Whenever I read news about some scientific breakthrough, names that come up are mostly of the group leaders, a.k.a. last authors. I believe in most cases, it is rightfully for the last author to get the credit. The first authors are usually inexperienced Ph.D. students who work under the guidance of their supervisor. Ideas from their first author papers mostly come from the last author, and they often only implement the ideas.
However, there are certainly cases where the first author is also the idea provider. Who will then get the credit when the work later becomes a huge success? How can the public then determine the contribution? What if the paper one day is considered for a Nobel prize? I am thinking about the CRISPR-Cas9 papers. It is speculated that the two last authors will be awarded the Nobel prizes. How about the first authors of that papers?
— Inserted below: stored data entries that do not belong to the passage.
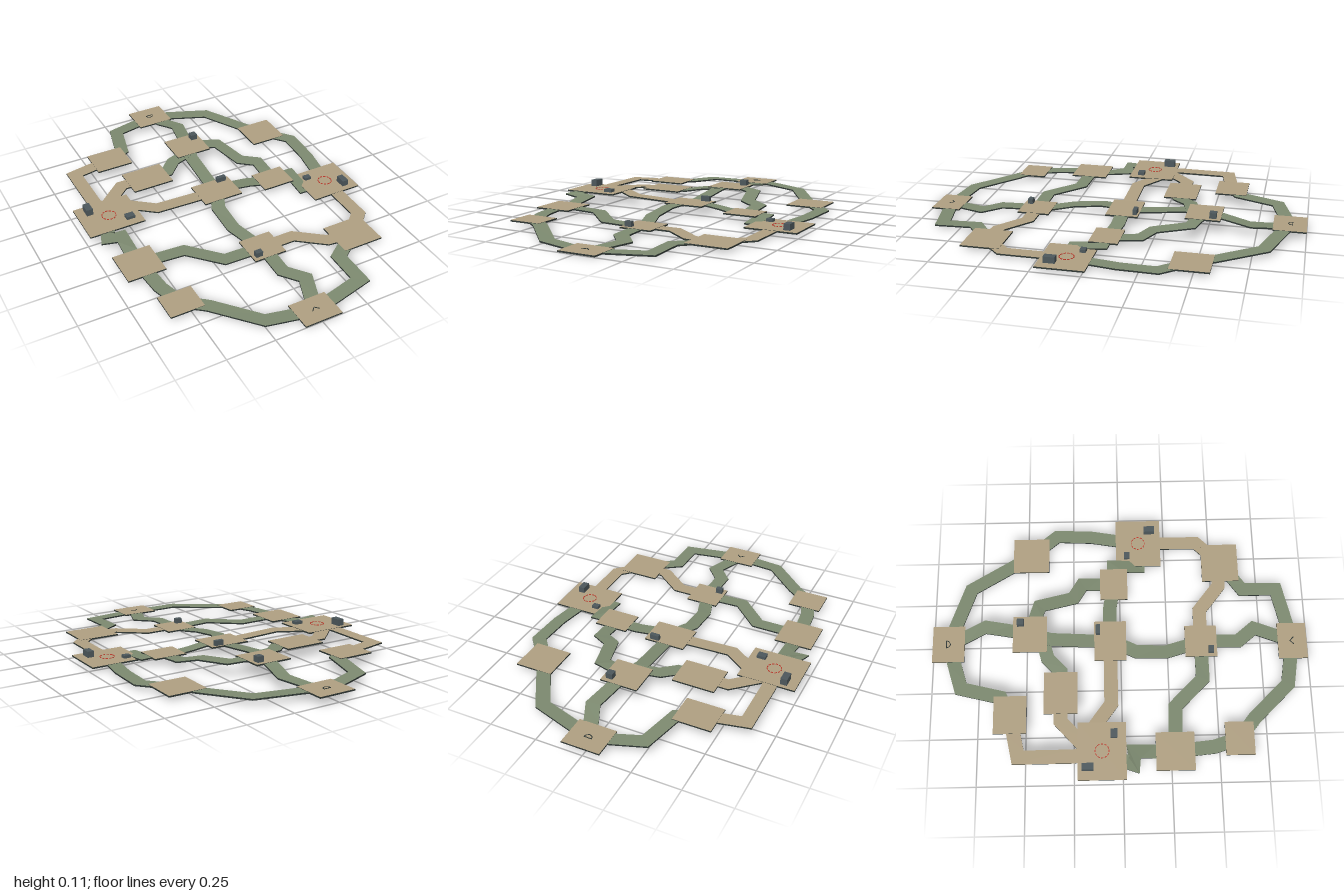
import * as THREE from 'three';

const mat = (name, color) => {
  const m = new THREE.MeshStandardMaterial({ color });
  m.name = name;
  return m;
};

export function createModel() {
  const tan = mat('sand floor', 0xb0a082);
  const green = mat('moss path', 0x7d8a70);
  const dark = mat('dark edge', 0x303835);
  const slate = mat('slate crate', 0x4d585c);
  const red = mat('red marker', 0xc0392b);
  const group = new THREE.Group();
  const T = 0.008; // slab thickness
  const HALF = 0.036; // half path width

  const add = (geo, material, name, x = 0, y = 0, z = 0) => {
    const mesh = new THREE.Mesh(geo, material);
    mesh.name = name;
    mesh.position.set(x, y, z);
    group.add(mesh);
    return mesh;
  };

  // Platforms: x0, x1, z0, z1, top height
  const P = {
    north: [-0.09, 0.11, -1.0, -0.83, 0.044],
    northWest: [-0.49, -0.29, -0.665, -0.495, 0.064],
    upperMid: [-0.055, 0.145, -0.57, -0.39, 0.082],
    northEast: [0.43, 0.63, -0.58, -0.385, 0.024],
    innerWest: [-0.39, -0.165, -0.405, -0.23, 0.068],
    westSite: [-0.74, -0.44, -0.23, 0.018, 0.068],
    middle: [-0.10, 0.12, -0.14, 0.03, 0.055],
    innerEast: [0.255, 0.435, -0.105, 0.043, 0.037],
    eastSite: [0.458, 0.735, -0.015, 0.23, 0.021],
    west: [-0.69, -0.49, 0.17, 0.37, 0.034],
    lowerMid: [-0.075, 0.10, 0.345, 0.515, 0.021],
    southEast: [0.36, 0.58, 0.455, 0.655, 0.021],
    southWest: [-0.615, -0.44, 0.53, 0.68, 0.03],
    south: [-0.09, 0.11, 0.845, 1.0, T],
  };
  for (const [name, [x0, x1, z0, z1, y]] of Object.entries(P)) {
    add(new THREE.BoxGeometry(x1 - x0, T, z1 - z0), [dark, dark, tan, tan, dark, dark],
      name + 'Platform', (x0 + x1) / 2, y - T / 2, (z0 + z1) / 2);
  }

  const centre = ([x0, x1, z0, z1]) => [(x0 + x1) / 2, (z0 + z1) / 2];
  // Point where the line from a platform's centre toward q leaves the platform
  const exit = (p, q) => {
    const [cx, cz] = centre(p);
    const dx = q[0] - cx, dz = q[1] - cz;
    const t = Math.min((p[1] - p[0]) / 2 / (Math.abs(dx) + 1e-6),
      (p[3] - p[2]) / 2 / (Math.abs(dz) + 1e-6), 0.98);
    return [cx + dx * t, cz + dz * t];
  };

  // Mitred ribbon slab through points [x, y, z]
  const ribbon = (pts) => {
    const dir = (a, b) => new THREE.Vector2(b[0] - a[0], b[2] - a[2]).normalize();
    const sections = pts.map((p, i) => {
      const d0 = dir(pts[Math.max(i - 1, 0)], pts[Math.max(i, 1)]);
      const d1 = i < pts.length - 1 ? dir(p, pts[i + 1]) : d0;
      const d = d0.clone().add(d1).normalize();
      const w = HALF * Math.min(1 / Math.max(d.dot(d0), 0.1), 1.42);
      const nx = d.y * w, nz = -d.x * w;
      return {
        L: [p[0] + nx, p[1], p[2] + nz], R: [p[0] - nx, p[1], p[2] - nz],
        l: [p[0] + nx, p[1] - T, p[2] + nz], r: [p[0] - nx, p[1] - T, p[2] - nz],
      };
    });
    const faces = [], sides = [];
    const quad = (out, a, b, c, d) => out.push(...a, ...b, ...c, ...a, ...c, ...d);
    for (let i = 0; i < sections.length - 1; i++) {
      const a = sections[i], b = sections[i + 1];
      quad(faces, a.R, b.R, b.L, a.L);
      quad(faces, a.l, b.l, b.r, a.r);
      quad(sides, a.r, b.r, b.R, a.R);
      quad(sides, b.l, a.l, a.L, b.L);
    }
    const geo = new THREE.BufferGeometry();
    geo.setAttribute('position', new THREE.Float32BufferAttribute([...faces, ...sides], 3));
    geo.addGroup(0, faces.length / 3, 0);
    geo.addGroup(faces.length / 3, sides.length / 3, 1);
    geo.computeVertexNormals();
    return geo;
  };

  // Paths between platforms, with their bends [x, z]
  const paths = [
    ['north', 'northWest', green, [[-0.24, -0.84], [-0.295, -0.63]]],
    ['north', 'northEast', green, [[0.33, -0.805]]],
    ['north', 'upperMid', green, [[0.1, -0.72]]],
    ['northWest', 'westSite', tan, [[-0.615, -0.535], [-0.615, -0.25]]],
    ['westSite', 'innerWest', tan, [[-0.56, -0.2], [-0.43, -0.318]]],
    ['innerWest', 'upperMid', green, [[-0.16, -0.318], [-0.09, -0.385], [0.0, -0.41]]],
    ['westSite', 'middle', tan, [[-0.45, -0.135], [-0.34, -0.055]]],
    ['upperMid', 'middle', green, [[0.015, -0.37]]],
    ['upperMid', 'innerEast', green, [[0.21, -0.43], [0.26, -0.25], [0.345, -0.2]]],
    ['middle', 'innerEast', green, [[0.2, -0.055]]],
    ['innerEast', 'eastSite', green, [[0.455, -0.03], [0.455, 0.105]]],
    ['northEast', 'eastSite', green, [[0.648, -0.34], [0.64, -0.15]]],
    ['eastSite', 'southEast', tan, [[0.595, 0.43]]],
    ['lowerMid', 'southEast', tan, [[0.19, 0.43], [0.33, 0.54]]],
    ['southEast', 'south', green, [[0.31, 0.67], [0.31, 0.855]]],
    ['south', 'southWest', green, [[-0.235, 0.88], [-0.42, 0.69]]],
    ['southWest', 'west', green, [[-0.57, 0.47]]],
    ['west', 'lowerMid', green, [[-0.35, 0.28], [-0.2, 0.43]]],
    ['middle', 'lowerMid', green, [[-0.05, 0.08], [-0.05, 0.24]]],
    ['lowerMid', 'south', green, [[0.01, 0.63], [0.085, 0.72]]],
    ['westSite', 'west', green, [[-0.665, 0.055], [-0.59, 0.055]]],
  ];
  for (const [from, to, material, bends] of paths) {
    const a = P[from], b = P[to];
    // Level under each platform, even slope in between
    const run = [exit(a, bends[0]), ...bends, exit(b, bends[bends.length - 1])];
    const dist = [0];
    for (let i = 1; i < run.length; i++) {
      dist.push(dist[i - 1] + Math.hypot(run[i][0] - run[i - 1][0], run[i][1] - run[i - 1][1]));
    }
    const total = dist[dist.length - 1];
    const ya = a[4] - 0.0015, yb = b[4] - 0.0015;
    const pts = run.map(([x, z], i) => [x, ya + (yb - ya) * dist[i] / total, z]);
    const ca = centre(a), cb = centre(b);
    add(ribbon([[ca[0], ya, ca[1]], ...pts, [cb[0], yb, cb[1]]]), [material, dark], `${from}To${to[0].toUpperCase()}${to.slice(1)}Path`);
  }

  // Cover crates: x, z, width, depth, bottom, top
  const crates = [
    [-0.675, -0.18, 0.035, 0.06, 0.059, 0.104],
    [-0.5, -0.043, 0.046, 0.036, 0.059, 0.084],
    [0.107, -0.53, 0.036, 0.036, 0.078, 0.112],
    [0.07, -0.12, 0.05, 0.022, 0.05, 0.082],
    [0.52, 0.045, 0.037, 0.03, 0.012, 0.036],
    [0.67, 0.17, 0.034, 0.058, 0.012, 0.053],
    [-0.04, 0.482, 0.037, 0.027, 0.016, 0.048],
  ];
  for (const [x, z, w, d, y0, y1] of crates) {
    add(new THREE.BoxGeometry(w, y1 - y0, d), slate, 'crate', x, (y0 + y1) / 2, z);
  }

  // Dashed rings on the two sites, on both faces of the floor
  for (const p of [P.westSite, P.eastSite]) {
    const [x, z] = centre(p);
    for (let i = 0; i < 12; i++) {
      const a = (i / 12) * Math.PI * 2;
      const dash = add(new THREE.BoxGeometry(0.004, T + 0.006, 0.012), red, 'siteRingDash',
        x + Math.cos(a) * 0.036, p[4] - T / 2, z + Math.sin(a) * 0.036);
      dash.rotation.y = -a;
    }
  }

  // Thin line marks on the two end platforms
  const line = (p, points, name) => {
    for (let i = 1; i < points.length; i++) {
      const [x0, z0] = points[i - 1], [x1, z1] = points[i];
      const bar = add(new THREE.BoxGeometry(Math.hypot(x1 - x0, z1 - z0), 0.002, 0.004), dark, name,
        (x0 + x1) / 2, p[4] + 0.001, (z0 + z1) / 2);
      bar.rotation.y = -Math.atan2(z1 - z0, x1 - x0);
    }
  };
  line(P.south, [[-0.01, 0.93], [0.01, 0.91], [0.03, 0.93]], 'southArrowMark');
  line(P.north, [[-0.01, -0.927], [0.03, -0.927], [0.025, -0.913], [0.01, -0.905], [-0.005, -0.913], [-0.01, -0.927]], 'northShieldMark');

  return group;
}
Note: A Nobel prize here is just an extreme example that popped out of my mind during writing. I want to talk about more common situations where the group leaders go around the world and give talks about an innovative work, whose idea might actually came from a student. He might give the student full credit but in the eyes of the community he is still “the one” simply because the student is just a nobody.